- [SOURCE INFORMATION]:
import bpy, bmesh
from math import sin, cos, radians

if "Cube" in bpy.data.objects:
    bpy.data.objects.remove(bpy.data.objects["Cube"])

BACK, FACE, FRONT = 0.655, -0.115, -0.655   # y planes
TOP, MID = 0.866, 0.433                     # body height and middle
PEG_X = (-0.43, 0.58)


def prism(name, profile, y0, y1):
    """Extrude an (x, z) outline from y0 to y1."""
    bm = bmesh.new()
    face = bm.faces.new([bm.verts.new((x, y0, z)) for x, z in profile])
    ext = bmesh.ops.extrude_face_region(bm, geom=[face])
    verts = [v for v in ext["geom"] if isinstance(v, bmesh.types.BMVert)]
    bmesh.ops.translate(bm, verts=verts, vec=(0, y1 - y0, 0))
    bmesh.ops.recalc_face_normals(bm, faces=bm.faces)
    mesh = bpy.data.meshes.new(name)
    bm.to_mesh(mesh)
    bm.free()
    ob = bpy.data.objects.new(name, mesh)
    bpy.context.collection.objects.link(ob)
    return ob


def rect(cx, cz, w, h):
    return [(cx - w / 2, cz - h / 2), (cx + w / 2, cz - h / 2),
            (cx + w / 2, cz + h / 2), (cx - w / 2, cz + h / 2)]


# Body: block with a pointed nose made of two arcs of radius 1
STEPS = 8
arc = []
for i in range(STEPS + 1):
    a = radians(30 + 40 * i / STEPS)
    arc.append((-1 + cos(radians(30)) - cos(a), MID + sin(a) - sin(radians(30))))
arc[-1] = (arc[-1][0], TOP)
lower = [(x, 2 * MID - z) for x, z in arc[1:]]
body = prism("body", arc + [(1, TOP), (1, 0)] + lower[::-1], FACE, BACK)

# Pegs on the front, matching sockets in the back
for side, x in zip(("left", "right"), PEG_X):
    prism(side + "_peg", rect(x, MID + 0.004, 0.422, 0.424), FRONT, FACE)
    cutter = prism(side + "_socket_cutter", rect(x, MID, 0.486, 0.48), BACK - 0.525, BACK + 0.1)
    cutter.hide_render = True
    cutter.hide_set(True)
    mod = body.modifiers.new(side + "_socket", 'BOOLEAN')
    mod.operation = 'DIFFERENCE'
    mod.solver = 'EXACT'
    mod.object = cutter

---

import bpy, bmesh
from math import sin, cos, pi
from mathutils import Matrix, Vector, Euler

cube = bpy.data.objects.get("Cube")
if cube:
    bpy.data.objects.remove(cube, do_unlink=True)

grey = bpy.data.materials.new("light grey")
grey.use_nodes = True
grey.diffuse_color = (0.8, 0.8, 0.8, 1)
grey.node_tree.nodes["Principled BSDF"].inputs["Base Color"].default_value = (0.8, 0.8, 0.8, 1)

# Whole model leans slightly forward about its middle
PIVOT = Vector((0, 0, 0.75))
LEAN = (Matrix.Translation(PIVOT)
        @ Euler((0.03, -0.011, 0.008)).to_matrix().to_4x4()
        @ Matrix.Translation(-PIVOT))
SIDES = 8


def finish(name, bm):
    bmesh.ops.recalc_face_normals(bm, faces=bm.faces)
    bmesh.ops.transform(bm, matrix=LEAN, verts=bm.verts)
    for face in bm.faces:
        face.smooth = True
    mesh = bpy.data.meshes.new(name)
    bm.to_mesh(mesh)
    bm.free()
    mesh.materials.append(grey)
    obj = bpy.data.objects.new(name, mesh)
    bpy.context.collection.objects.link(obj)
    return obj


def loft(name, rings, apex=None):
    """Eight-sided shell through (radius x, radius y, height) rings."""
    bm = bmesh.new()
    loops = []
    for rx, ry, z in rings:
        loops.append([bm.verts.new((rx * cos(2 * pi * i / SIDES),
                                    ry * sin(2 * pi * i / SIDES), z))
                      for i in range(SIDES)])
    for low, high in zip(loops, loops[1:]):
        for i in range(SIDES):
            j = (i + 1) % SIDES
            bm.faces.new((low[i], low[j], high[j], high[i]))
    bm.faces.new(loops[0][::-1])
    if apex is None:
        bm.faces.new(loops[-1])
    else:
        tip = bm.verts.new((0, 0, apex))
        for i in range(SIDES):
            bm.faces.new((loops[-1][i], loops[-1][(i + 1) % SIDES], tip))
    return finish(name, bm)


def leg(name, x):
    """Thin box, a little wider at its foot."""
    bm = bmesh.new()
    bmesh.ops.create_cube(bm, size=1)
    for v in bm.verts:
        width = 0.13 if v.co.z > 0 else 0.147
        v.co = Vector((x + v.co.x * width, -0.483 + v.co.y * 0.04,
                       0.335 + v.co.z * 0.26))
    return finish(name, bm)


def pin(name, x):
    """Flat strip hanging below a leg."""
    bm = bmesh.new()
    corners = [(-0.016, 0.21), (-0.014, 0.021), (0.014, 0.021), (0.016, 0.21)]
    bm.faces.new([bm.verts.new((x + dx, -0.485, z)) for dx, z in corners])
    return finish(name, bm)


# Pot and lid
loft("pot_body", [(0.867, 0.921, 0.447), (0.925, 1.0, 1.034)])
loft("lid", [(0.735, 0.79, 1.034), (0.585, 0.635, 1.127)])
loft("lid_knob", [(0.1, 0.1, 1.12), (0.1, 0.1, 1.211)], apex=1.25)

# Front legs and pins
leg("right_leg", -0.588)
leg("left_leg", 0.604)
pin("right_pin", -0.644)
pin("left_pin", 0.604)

==

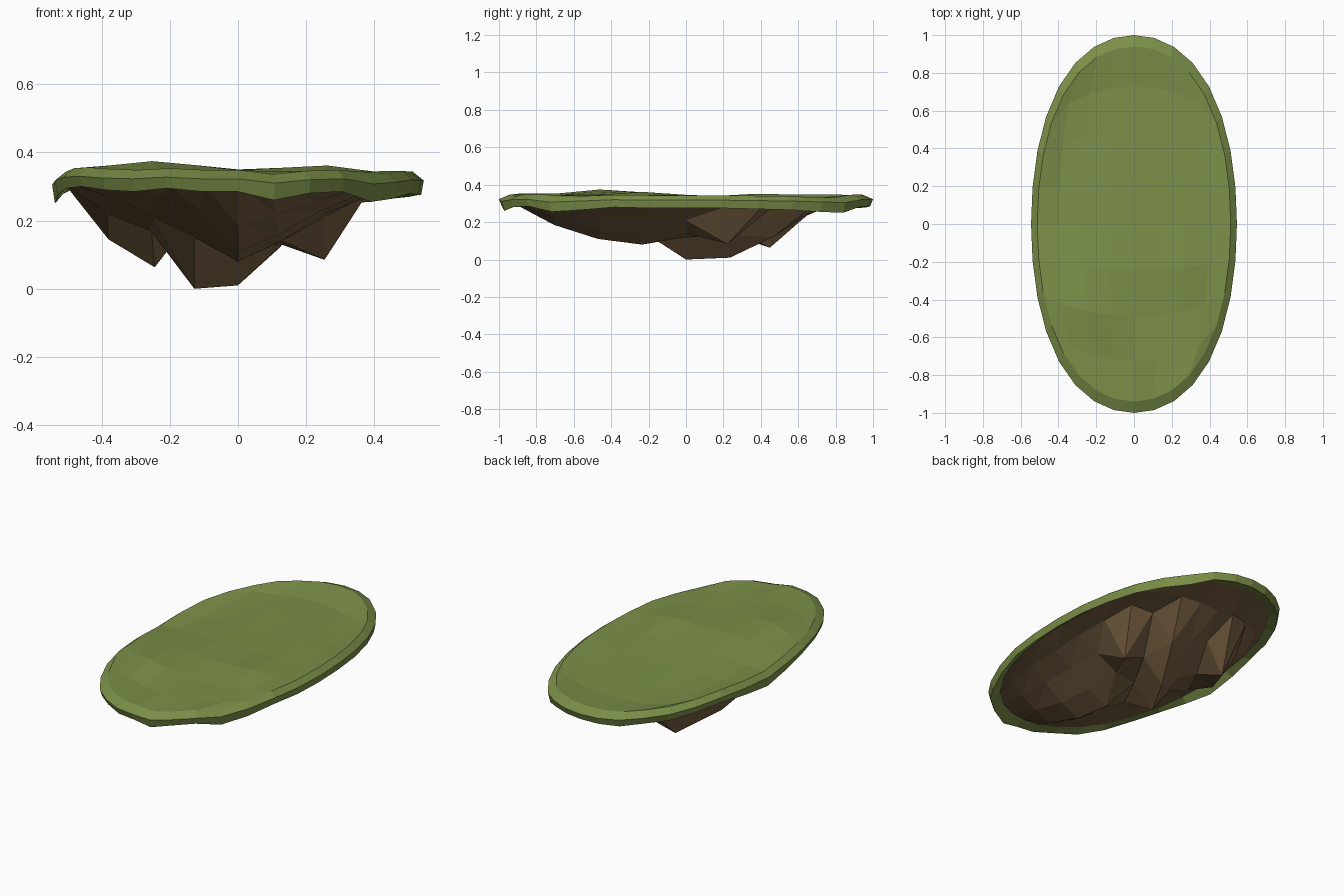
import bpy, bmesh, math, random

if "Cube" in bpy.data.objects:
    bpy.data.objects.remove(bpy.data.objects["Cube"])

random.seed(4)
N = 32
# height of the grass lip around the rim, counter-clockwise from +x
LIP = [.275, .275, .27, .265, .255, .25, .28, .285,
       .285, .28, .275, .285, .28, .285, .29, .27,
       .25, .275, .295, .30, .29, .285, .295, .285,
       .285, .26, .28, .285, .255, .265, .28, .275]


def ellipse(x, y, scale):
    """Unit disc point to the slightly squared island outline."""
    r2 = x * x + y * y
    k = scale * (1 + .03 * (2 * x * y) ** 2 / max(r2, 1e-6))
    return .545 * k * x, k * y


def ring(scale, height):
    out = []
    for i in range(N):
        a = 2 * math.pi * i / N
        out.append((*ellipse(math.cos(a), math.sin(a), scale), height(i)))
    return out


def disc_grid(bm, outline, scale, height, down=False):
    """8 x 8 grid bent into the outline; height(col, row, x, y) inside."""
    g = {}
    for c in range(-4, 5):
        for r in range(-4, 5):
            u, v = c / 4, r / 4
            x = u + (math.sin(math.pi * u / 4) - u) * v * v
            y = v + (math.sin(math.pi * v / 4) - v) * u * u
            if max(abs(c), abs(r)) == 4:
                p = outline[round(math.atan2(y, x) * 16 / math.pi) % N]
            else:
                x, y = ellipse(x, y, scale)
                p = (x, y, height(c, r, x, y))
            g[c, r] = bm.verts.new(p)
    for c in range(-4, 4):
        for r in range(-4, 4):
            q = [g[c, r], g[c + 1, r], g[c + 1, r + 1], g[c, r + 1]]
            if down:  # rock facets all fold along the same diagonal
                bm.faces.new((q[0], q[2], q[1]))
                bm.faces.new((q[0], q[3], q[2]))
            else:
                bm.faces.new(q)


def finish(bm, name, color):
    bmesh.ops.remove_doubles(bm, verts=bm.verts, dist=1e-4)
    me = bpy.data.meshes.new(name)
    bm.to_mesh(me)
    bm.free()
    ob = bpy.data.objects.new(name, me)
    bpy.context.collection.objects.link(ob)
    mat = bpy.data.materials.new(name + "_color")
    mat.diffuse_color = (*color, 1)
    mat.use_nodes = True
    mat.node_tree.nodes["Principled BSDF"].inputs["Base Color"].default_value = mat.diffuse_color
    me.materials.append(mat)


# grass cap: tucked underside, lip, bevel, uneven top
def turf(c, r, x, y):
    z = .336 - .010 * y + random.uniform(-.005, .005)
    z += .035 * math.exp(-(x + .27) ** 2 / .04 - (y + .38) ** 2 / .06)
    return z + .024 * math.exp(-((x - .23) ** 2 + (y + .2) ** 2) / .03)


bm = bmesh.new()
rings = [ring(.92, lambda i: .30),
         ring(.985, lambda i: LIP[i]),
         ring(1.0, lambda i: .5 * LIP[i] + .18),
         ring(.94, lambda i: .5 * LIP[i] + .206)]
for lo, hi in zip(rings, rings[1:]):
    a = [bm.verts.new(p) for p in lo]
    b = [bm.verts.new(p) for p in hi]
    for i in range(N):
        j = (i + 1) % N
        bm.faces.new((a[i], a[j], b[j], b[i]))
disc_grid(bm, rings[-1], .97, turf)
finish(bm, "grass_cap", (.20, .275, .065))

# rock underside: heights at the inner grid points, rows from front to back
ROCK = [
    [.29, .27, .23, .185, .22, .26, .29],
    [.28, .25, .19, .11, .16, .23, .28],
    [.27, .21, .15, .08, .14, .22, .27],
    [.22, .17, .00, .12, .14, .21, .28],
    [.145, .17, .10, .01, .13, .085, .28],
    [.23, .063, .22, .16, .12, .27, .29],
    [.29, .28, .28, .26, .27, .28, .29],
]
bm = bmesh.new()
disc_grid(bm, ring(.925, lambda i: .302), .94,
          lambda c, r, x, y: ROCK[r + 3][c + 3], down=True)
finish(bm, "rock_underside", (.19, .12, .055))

- [YOUR TASK]:
Which lines above hold the string "finish"? Please copy all of them.

- [TASK RESPONSE]:
def finish(name, bm):
    return finish(name, bm)
    return finish(name, bm)
    return finish(name, bm)
def finish(bm, name, color):
finish(bm, "grass_cap", (.20, .275, .065))
finish(bm, "rock_underside", (.19, .12, .055))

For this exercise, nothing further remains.